But back to the diningroom, where the Eldest was amusing himself by demanding toll each time I passed while clearing the table. In the kitchen, I heard a swish and a thump, and came back into the diningroom to see the Eldest lying on the ground, the tablecloth hanging down, and a glass shattered around him. He looked shocked – and oddly glittery.
Hold still, I barked, and he burst into tears. I settled him, picked glass out of his hair, vacuumed up the halo of glass shards around him until I was able to let him sit up and climb out of the mess. Twenty minutes later, the glass was vacuumed up (a wonderful thing, the Miele!), the table cloth was removed, and he and I were companiably sitting and washing off the chairs. One by one, he handed me paper towels and I scrubbed his chair, the baby’s chair.
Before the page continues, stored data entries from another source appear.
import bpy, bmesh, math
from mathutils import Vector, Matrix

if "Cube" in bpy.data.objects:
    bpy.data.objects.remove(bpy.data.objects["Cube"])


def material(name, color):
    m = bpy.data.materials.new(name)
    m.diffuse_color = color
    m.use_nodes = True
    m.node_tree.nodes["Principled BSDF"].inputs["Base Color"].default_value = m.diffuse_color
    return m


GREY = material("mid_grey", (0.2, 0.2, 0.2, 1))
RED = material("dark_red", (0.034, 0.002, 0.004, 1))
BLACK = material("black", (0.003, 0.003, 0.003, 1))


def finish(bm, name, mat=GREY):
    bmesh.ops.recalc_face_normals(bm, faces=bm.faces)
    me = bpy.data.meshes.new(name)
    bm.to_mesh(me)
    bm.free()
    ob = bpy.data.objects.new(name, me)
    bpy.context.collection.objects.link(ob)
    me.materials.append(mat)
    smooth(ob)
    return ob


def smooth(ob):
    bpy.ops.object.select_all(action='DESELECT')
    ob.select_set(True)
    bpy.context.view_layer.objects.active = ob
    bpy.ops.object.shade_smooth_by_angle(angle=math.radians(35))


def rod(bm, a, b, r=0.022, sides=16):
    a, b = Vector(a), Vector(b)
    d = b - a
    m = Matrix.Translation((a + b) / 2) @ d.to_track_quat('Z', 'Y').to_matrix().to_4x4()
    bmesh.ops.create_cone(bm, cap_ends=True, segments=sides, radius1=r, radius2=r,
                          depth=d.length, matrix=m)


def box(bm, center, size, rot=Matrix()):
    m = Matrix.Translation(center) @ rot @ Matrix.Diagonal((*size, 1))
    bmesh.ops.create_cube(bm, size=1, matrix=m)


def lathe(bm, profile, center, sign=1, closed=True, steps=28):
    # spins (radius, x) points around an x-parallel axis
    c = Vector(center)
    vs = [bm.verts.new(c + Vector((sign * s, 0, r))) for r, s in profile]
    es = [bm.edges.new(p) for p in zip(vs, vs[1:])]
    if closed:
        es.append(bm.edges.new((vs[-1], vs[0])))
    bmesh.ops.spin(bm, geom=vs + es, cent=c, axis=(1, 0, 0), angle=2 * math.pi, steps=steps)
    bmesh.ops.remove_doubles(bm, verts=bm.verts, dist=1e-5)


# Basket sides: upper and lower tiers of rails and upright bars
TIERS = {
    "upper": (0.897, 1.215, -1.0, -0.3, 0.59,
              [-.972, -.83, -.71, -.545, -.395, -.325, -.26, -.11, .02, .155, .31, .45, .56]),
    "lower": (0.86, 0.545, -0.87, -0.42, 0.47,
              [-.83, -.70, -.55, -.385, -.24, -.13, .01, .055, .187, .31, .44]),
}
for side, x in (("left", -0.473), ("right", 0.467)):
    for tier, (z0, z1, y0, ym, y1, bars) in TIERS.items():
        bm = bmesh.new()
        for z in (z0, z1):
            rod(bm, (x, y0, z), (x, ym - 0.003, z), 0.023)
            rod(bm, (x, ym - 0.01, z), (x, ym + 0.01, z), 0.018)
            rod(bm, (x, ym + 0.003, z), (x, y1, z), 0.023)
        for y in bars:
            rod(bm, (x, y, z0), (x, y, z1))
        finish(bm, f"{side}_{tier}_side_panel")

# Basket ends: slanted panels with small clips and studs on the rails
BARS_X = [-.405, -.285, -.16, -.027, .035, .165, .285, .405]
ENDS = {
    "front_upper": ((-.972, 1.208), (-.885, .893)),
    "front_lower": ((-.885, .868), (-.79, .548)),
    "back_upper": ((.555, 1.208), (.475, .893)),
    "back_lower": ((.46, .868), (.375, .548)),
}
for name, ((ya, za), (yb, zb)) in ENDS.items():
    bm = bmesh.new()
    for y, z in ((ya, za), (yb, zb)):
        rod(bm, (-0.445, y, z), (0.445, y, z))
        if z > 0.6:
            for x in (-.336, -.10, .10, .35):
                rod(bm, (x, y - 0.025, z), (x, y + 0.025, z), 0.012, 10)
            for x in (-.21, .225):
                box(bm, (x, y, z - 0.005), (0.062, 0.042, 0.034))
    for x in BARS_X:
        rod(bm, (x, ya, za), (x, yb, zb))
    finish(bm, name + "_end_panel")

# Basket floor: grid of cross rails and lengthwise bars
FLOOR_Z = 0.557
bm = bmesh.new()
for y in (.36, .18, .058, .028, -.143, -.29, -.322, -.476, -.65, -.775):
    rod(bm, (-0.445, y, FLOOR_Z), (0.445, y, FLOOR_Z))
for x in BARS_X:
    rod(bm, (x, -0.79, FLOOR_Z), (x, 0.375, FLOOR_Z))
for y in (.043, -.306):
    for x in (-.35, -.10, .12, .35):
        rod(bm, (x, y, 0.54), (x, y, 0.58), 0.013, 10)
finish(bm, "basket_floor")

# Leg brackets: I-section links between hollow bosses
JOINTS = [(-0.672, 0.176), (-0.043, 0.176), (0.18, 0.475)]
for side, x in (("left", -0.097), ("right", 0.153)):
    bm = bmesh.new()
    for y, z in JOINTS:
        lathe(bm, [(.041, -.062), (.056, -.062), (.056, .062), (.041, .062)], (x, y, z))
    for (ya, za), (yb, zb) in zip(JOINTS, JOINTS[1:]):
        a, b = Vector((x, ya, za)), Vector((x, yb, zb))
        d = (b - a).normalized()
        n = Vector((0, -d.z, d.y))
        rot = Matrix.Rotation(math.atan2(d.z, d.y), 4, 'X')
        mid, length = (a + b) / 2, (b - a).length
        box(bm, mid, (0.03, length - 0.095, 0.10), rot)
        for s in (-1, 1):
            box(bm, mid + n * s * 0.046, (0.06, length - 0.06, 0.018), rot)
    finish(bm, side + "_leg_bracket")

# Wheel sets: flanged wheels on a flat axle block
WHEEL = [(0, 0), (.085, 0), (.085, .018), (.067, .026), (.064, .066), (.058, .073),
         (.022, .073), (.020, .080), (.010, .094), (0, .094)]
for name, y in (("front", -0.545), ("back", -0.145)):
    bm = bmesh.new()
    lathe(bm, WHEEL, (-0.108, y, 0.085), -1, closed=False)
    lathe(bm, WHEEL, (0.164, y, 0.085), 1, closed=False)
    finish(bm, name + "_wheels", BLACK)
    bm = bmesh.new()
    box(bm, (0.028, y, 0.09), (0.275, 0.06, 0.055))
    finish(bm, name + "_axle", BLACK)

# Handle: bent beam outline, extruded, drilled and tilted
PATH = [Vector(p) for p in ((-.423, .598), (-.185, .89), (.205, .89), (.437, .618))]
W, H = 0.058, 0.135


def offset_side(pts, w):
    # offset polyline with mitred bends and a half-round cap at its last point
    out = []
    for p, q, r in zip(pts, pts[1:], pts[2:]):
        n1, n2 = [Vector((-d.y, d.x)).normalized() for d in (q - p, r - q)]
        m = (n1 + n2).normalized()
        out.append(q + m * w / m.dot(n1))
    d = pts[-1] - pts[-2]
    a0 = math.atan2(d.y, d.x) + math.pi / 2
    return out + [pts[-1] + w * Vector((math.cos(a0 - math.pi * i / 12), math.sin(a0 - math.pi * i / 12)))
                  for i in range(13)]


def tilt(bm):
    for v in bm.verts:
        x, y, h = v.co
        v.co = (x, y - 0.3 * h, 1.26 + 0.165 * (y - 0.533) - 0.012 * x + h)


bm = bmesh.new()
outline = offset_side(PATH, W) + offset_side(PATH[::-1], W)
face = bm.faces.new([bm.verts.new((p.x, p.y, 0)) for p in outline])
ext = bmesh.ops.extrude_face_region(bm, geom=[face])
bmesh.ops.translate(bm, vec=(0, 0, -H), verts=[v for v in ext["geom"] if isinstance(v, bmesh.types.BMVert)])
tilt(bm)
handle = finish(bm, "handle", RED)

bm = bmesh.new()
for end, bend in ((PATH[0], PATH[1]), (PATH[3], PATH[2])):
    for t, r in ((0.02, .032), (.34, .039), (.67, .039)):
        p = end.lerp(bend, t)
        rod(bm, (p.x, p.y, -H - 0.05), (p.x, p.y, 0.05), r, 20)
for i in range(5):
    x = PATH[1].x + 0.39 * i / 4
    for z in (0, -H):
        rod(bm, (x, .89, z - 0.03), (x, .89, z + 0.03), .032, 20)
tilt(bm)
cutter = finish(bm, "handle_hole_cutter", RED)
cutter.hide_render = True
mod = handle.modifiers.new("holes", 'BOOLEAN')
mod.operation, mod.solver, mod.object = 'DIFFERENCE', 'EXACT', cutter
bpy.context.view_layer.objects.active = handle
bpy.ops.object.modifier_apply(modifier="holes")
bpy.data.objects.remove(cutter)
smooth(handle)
Ouch, he said meditatively, putting a hand to the top of his head. Not, I noted, to the spot where his head had met the gate. Oh, dear.
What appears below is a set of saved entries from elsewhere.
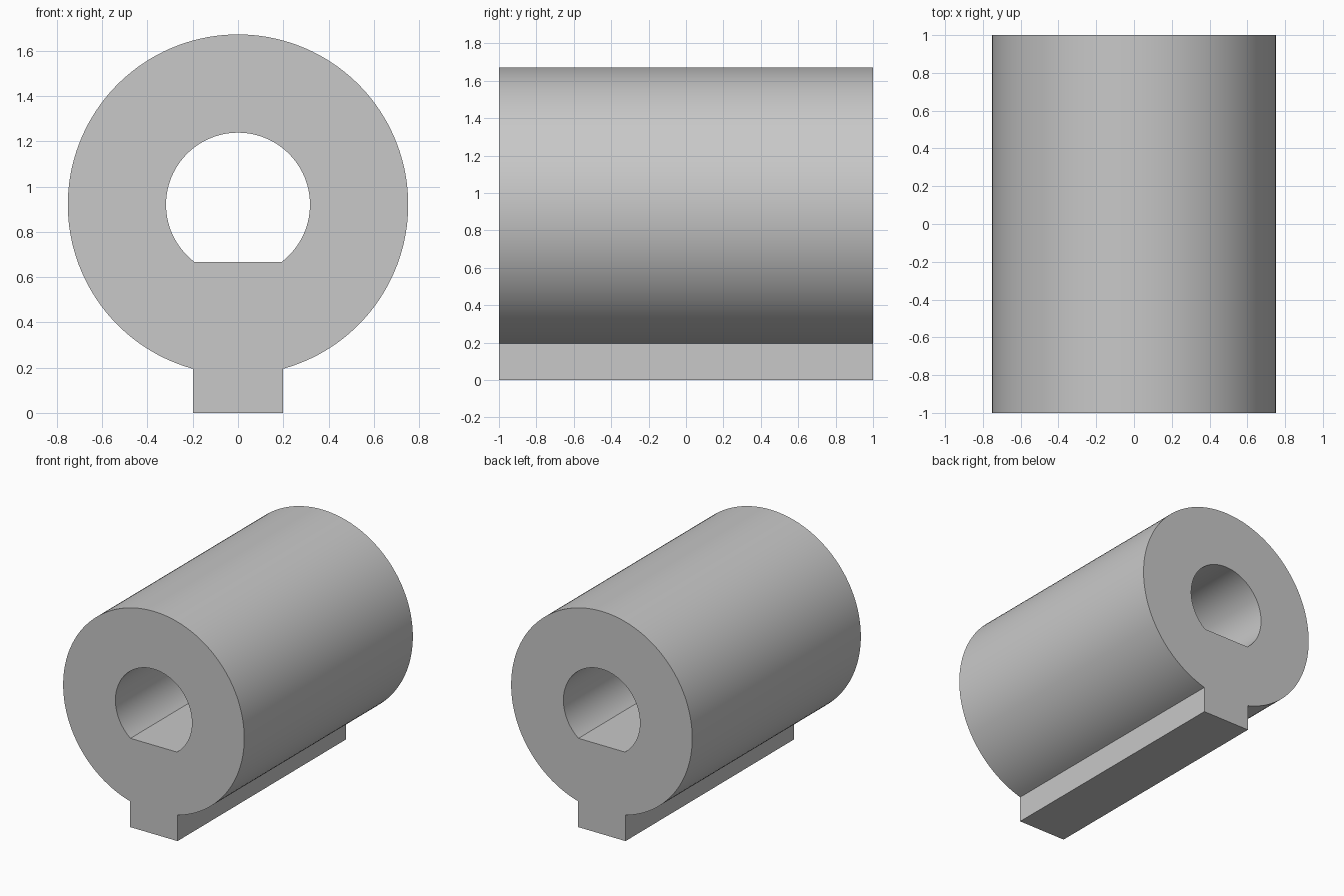
import bpy
import bmesh
import math
from mathutils import Vector

cube = bpy.data.objects.get("Cube")
if cube:
    bpy.data.objects.remove(cube)

CENTRE_Z = 0.92
OUTER_R = 0.752
BORE_R = 0.318
FLAT_DROP = 0.253      # flat of the bore, below the centre
KEY_HALF = 0.198
LENGTH = 2.0


def arc(radius, gap, steps):
    """Points round a circle, leaving an opening of half-angle gap at the bottom."""
    start = -math.pi / 2 + gap
    sweep = 2 * math.pi - 2 * gap
    return [(radius * math.cos(start + sweep * i / steps),
             CENTRE_Z + radius * math.sin(start + sweep * i / steps))
            for i in range(steps + 1)]


def add_loop(bm, points):
    verts = [bm.verts.new((x, -LENGTH / 2, z)) for x, z in points]
    return [bm.edges.new((v, verts[i - 1])) for i, v in enumerate(verts)]


# Outline: round body with a square key below, and a D-shaped bore
outline = arc(OUTER_R, math.asin(KEY_HALF / OUTER_R), 128)
outline += [(-KEY_HALF, 0), (KEY_HALF, 0)]
bore = arc(BORE_R, math.acos(FLAT_DROP / BORE_R), 80)

# Fill the end face and extrude it along the length
bm = bmesh.new()
edges = add_loop(bm, outline) + add_loop(bm, bore)
bmesh.ops.triangle_fill(bm, edges=edges, use_beauty=True, normal=Vector((0, -1, 0)))
result = bmesh.ops.extrude_face_region(bm, geom=bm.faces[:], use_keep_orig=True)
moved = [g for g in result["geom"] if isinstance(g, bmesh.types.BMVert)]
bmesh.ops.translate(bm, verts=moved, vec=(0, LENGTH, 0))
bmesh.ops.recalc_face_normals(bm, faces=bm.faces[:])

mesh = bpy.data.meshes.new("keyed_sleeve")
bm.to_mesh(mesh)
bm.free()
sleeve = bpy.data.objects.new("keyed_sleeve", mesh)
bpy.context.collection.objects.link(sleeve)

# Plain grey
grey = bpy.data.materials.new("light_grey")
grey.use_nodes = True
colour = (0.58, 0.58, 0.58, 1)
grey.diffuse_color = colour
grey.node_tree.nodes["Principled BSDF"].inputs["Base Color"].default_value = colour
mesh.materials.append(grey)

# Smooth round walls, sharp rims
bpy.ops.object.select_all(action="DESELECT")
sleeve.select_set(True)
bpy.context.view_layer.objects.active = sleeve
bpy.ops.object.shade_smooth_by_angle(angle=math.radians(30))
I called the hematologists to discuss dosages (no head CT necessary, I told them – and made it sound good). There was glass on him, glass around him, I said giddily, but none underneath! Oh, my, said the young doc, you’re going to need to coat the floor in foam for that one. Surprised, I stopped. And then carefully explained that perhaps even this child needs to fall, once in a while?
We agreed that I had to give him points for drama, and I hung up. Walking up to the bath, where the Eldest was complaining of pain in his right hip, I noticed three single sheets of paper towel, laid neatly in a line under the table. It looked like an ellipsis. Oh, I thought, so something is next, is it?
Five minutes later, I was putting the last of my carefully packaged, mouse-resistant pantry items away. I hoisted the last, the sunflower seeds for our bird feeder, an item much adored by the mice, and felt a gentle yet solid rain.
The sunflowers poured down on me, on my stepstool, coating the floor and scattering happily into the next room. Giggling somewhat maniacally, I pulled out the vacuum cleaner again. Five minutes later, the floor was sunflower-free, and I sat on it. Next to me, the vacuum burped happily.
I need chocolate.